Over the past year or so, as I dug myself out of a self-imposed hole of isolation, I started noticing a trend. I became aware that even though this is 2013, even though my mother and my grandmother fought this fight, it is still vitally important to stand up for myself and my gender. Somehow in 2013 I had to take stock of all the things I took for granted and take up the mantle of feminism. And I thought to myself ‘Really? This is 2013, right?’ We already fought for the right to vote, work and have a family or not when or if we felt it was right.

Yet here we are, still underrepresented in pay, out numbered in many professions (comics, technology, science, engineering, the list goes on) and less likely to be in the top jobs in whatever field we are in. It pains me that we have to resort to asking people to think of their daughters or their sisters to have the empathy to understand what is happening instead of just expecting them to treat human beings as human beings. Things like this seem to happen everyday, and I don’t know what to do to fix them. So I do what little I can.

First, if you are a woman in tech, comics, or any field just drop me a line.

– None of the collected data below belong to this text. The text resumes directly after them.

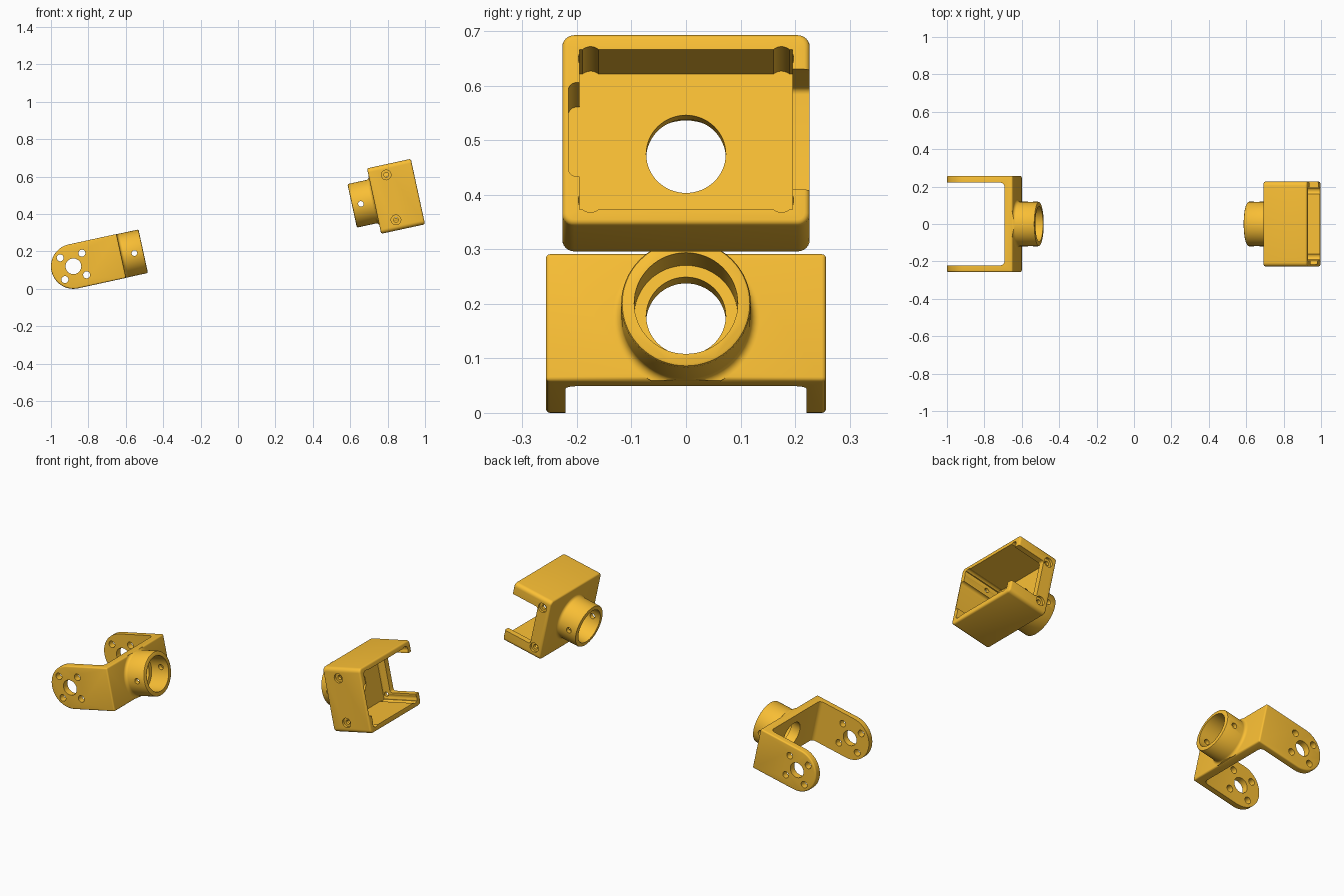
import bpy, bmesh
from math import sin, cos, pi, radians
from mathutils import Matrix

if "Cube" in bpy.data.objects:
    bpy.data.objects.remove(bpy.data.objects["Cube"])

# Both parts share one tilted axis: local x runs along it, origin at the fork pivot
FRAME = Matrix.Translation((-0.88, 0, 0.12)) @ Matrix.Rotation(radians(-12.25), 4, 'Y')
AXES = {'X': Matrix.Rotation(pi / 2, 4, 'Y'), 'Y': Matrix.Rotation(pi / 2, 4, 'X')}

GOLD = bpy.data.materials.new('gold')
GOLD.diffuse_color = (0.95, 0.52, 0.035, 1)
GOLD.use_nodes = True
GOLD.node_tree.nodes["Principled BSDF"].inputs["Base Color"].default_value = GOLD.diffuse_color


def make(name, bm):
    bmesh.ops.recalc_face_normals(bm, faces=bm.faces)
    me = bpy.data.meshes.new(name)
    bm.to_mesh(me)
    bm.free()
    me.materials.append(GOLD)
    ob = bpy.data.objects.new(name, me)
    bpy.context.collection.objects.link(ob)
    return ob


def box(name, x, y, z, round_axis=None, r=0.0):
    """Box from ranges; optionally rounds the edges running along one axis."""
    bm = bmesh.new()
    bmesh.ops.create_cube(bm, size=1)
    for v in bm.verts:
        v.co = [(a + b) / 2 + c * (b - a) for (a, b), c in zip((x, y, z), v.co)]
    if round_axis is not None:
        edges = [e for e in bm.edges
                 if abs((e.verts[0].co - e.verts[1].co).normalized()[round_axis]) > 0.9]
        bmesh.ops.bevel(bm, geom=edges, offset=r, segments=6, profile=0.5, affect='EDGES')
    return make(name, bm)


def cyl(axis, center, r, length, seg=32):
    bm = bmesh.new()
    bmesh.ops.create_cone(bm, cap_ends=True, segments=seg, radius1=r, radius2=r, depth=length,
                          matrix=Matrix.Translation(center) @ AXES[axis])
    return make('cutter', bm)


def apply_mod(ob, mod):
    bpy.context.view_layer.objects.active = ob
    bpy.ops.object.modifier_apply(modifier=mod.name)


def boolean(ob, other, op='DIFFERENCE'):
    m = ob.modifiers.new('bool', 'BOOLEAN')
    m.operation, m.solver, m.object = op, 'EXACT', other
    apply_mod(ob, m)
    bpy.data.objects.remove(other, do_unlink=True)


def soften(ob, width):
    m = ob.modifiers.new('bevel', 'BEVEL')
    m.width, m.segments, m.limit_method = width, 4, 'ANGLE'
    m.angle_limit = radians(40)
    apply_mod(ob, m)


def add_collar(ob, face, d):
    """Filleted tube socket on the wall at x=face, pointing along d."""
    f, R, n = 0.016, 0.119, 64
    prof = [(-0.015, R + f)]
    prof += [(f - f * cos(a), R + f - f * sin(a)) for a in [i * pi / 12 for i in range(7)]]
    prof += [(0.114, R), (0.118, R - 0.002), (0.12, R - 0.006)]
    bm = bmesh.new()
    rings = [[bm.verts.new((face + d * u, r * cos(2 * pi * i / n), r * sin(2 * pi * i / n)))
              for i in range(n)] for u, r in prof]
    for a, b in zip(rings, rings[1:]):
        for i in range(n):
            bm.faces.new((a[i], a[(i + 1) % n], b[(i + 1) % n], b[i]))
    bm.faces.new(rings[0])
    bm.faces.new(rings[-1])
    tube = make('collar', bm)
    # Fork wall is only as tall as the tube, so trim the fillet flush
    if d > 0:
        boolean(tube, box('trim', (0, 1), (-0.2, 0.2), (-0.1193, 0.1193)), 'INTERSECT')
    boolean(ob, tube, 'UNION')
    boolean(ob, cyl('X', (face + d * 0.11, 0, 0), 0.095, 0.2, seg=64))
    boolean(ob, cyl('X', (face, 0, 0), 0.073, 0.2, seg=64))
    boolean(ob, cyl('Y', (face + d * 0.072, 0, 0), 0.015, 0.5, seg=24))


def finish(ob):
    ob.data.transform(FRAME)
    bpy.ops.object.select_all(action='DESELECT')
    ob.select_set(True)
    bpy.context.view_layer.objects.active = ob
    bpy.ops.object.shade_smooth_by_angle(angle=radians(30))


# Fork bracket: round-ended block hollowed into two ears and a back wall
W = 0.257
bm = bmesh.new()
outline = [(0.12 * cos(a), 0.12 * sin(a)) for a in [pi / 2 + pi * i / 32 for i in range(33)]]
outline += [(0.262, -0.12), (0.262, 0.12)]
cap = bm.faces.new([bm.verts.new((x, -W, z)) for x, z in outline])
ext = bmesh.ops.extrude_face_region(bm, geom=[cap])['geom']
bmesh.ops.translate(bm, vec=(0, 2 * W, 0),
                    verts=[v for v in ext if isinstance(v, bmesh.types.BMVert)])
fork = make('fork_bracket', bm)
soften(fork, 0.008)
boolean(fork, box('gap', (-0.3, 0.218), (-0.221, 0.221), (-0.3, 0.3), 2, 0.022))
add_collar(fork, 0.262, 1)

# Pivot hole and four horn screw holes through both ears
boolean(fork, cyl('Y', (0, 0, 0), 0.042, 1, seg=48))
for k in range(4):
    a = pi / 4 + k * pi / 2
    boolean(fork, cyl('Y', (0.084 * cos(a), 0, 0.084 * sin(a)), 0.0185, 1))
finish(fork)

# Box bracket: open-ended rounded housing
X0, X1 = 1.645, 1.885
housing = box('box_bracket', (X0, X1), (-0.227, 0.227), (-0.179, 0.179), 0, 0.022)
soften(housing, 0.01)
add_collar(housing, X0, -1)
boolean(housing, box('pocket', (1.672, 2), (-0.195, 0.195), (-0.15, 0.15)))

# Corner reliefs inside the pocket
for sy in (-1, 1):
    for sz in (-1, 1):
        boolean(housing, cyl('X', (1.872, sy * 0.175, sz * 0.133), 0.0225, 0.398))

# Shallow channel inside the front wall, open notch through the back wall
boolean(housing, box('channel', (1.673, 2), (-0.216, -0.1), (-0.088, 0.088), 0, 0.015))
boolean(housing, box('notch', (1.72, 2), (0.1, 0.3), (-0.113, 0.113), 1, 0.012))

# Countersunk mounting screws: mid-wall in front, beside the notch at the back
for z in (-0.123, 0.123):
    for s, x in ((-1, 1.738), (1, 1.692)):
        boolean(housing, cyl('Y', (x, s * 0.21, z), 0.0125, 0.1, seg=24))
        boolean(housing, cyl('Y', (x, s * 0.226, z), 0.026, 0.024))
finish(housing)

If nothing else, I can be your own personal cheerleader. Second off, to Kelly Sue, I’m sorry some asshole assumed you married your way in to Marvel. Your writing alone shows how terribly wrong he is. That said, I kinda want to be you when I grow up :). Your writing has proven to so many women that we can stand out and be awesome in whatever the hell it is we do and that should outshines any trolls.

I was helping out at House of Secrets the other day and a girl came in looking for Buffy season 9 vol. 1, which was sold out. I told her if she wanted an awesome female doing awesome things to check out your Captain Marvel TP. We discussed feminist comic books, and how amazing it is that they even exist. We agreed if women like us who are amazing at our jobs and proud of it don’t stand up, mentor other women, and keep the torch burning, everything our mothers and grandmothers and great grandmothers fought for can disappear in an instant it seems.

And now that I’ve had my ‘I am woman here me roar speech’ we now return your regularly scheduled posts of dinosaurs covered in glitter and the like.

Reposted from Sara Unplugged.


Enter To Win a Signed Copy of “Hawkeye” #7 by Donating to the Red Cross


First off, let my introduce myself. I’m Sara. Normally you don’t hear from me because I work behind the scenes, helping keep the technology that runs ComicMix running, writing code to implement new features and being an all around source of technical knowledge. I’m a recent convert to comics, and I’d like to do things to be involved with the community of fans and creators. When I heard Matt Fraction was going to be at my go-to comic shop, House of Secrets, I was ecstatic.

Fraction is donating all his royalties from writing hurricane themed Hawkeye #7 to the Red Cross to help the victims of Superstorm Sandy, and signed copies at House of Secrets in exchange for additional donations (he raised $722.60). I braved the crowds to get my copies of Hawkeye #1 – 7 signed, threw in a donation and picked up five extra signed copies of Hawkeye #7, because I want to give you all a chance at one of these. Inspired by Matt and his wife Kelly Sue DeConnick’s twitter donation drive, I decided to do the same thing.

So here’s the deal. Make a donation to the Red Cross, grab a screenshot and donate in honor of Hawkguy and tweet it at us (@comicmix) or email it to or leave it here in a comment. Feel free to let @mattfraction and @kellysue know you’ve donated too. We’ll let this contest run for five days, since I have 5 copies, and end it at midnight EST on Monday, February 4th. On Tuesday the 5th I will make a big spreadsheet of everyone who contributed and entered and randomly pick five of you to mail these to. It’s that simple! You do something good, and maybe get a free signed copy of Hawkeye #7.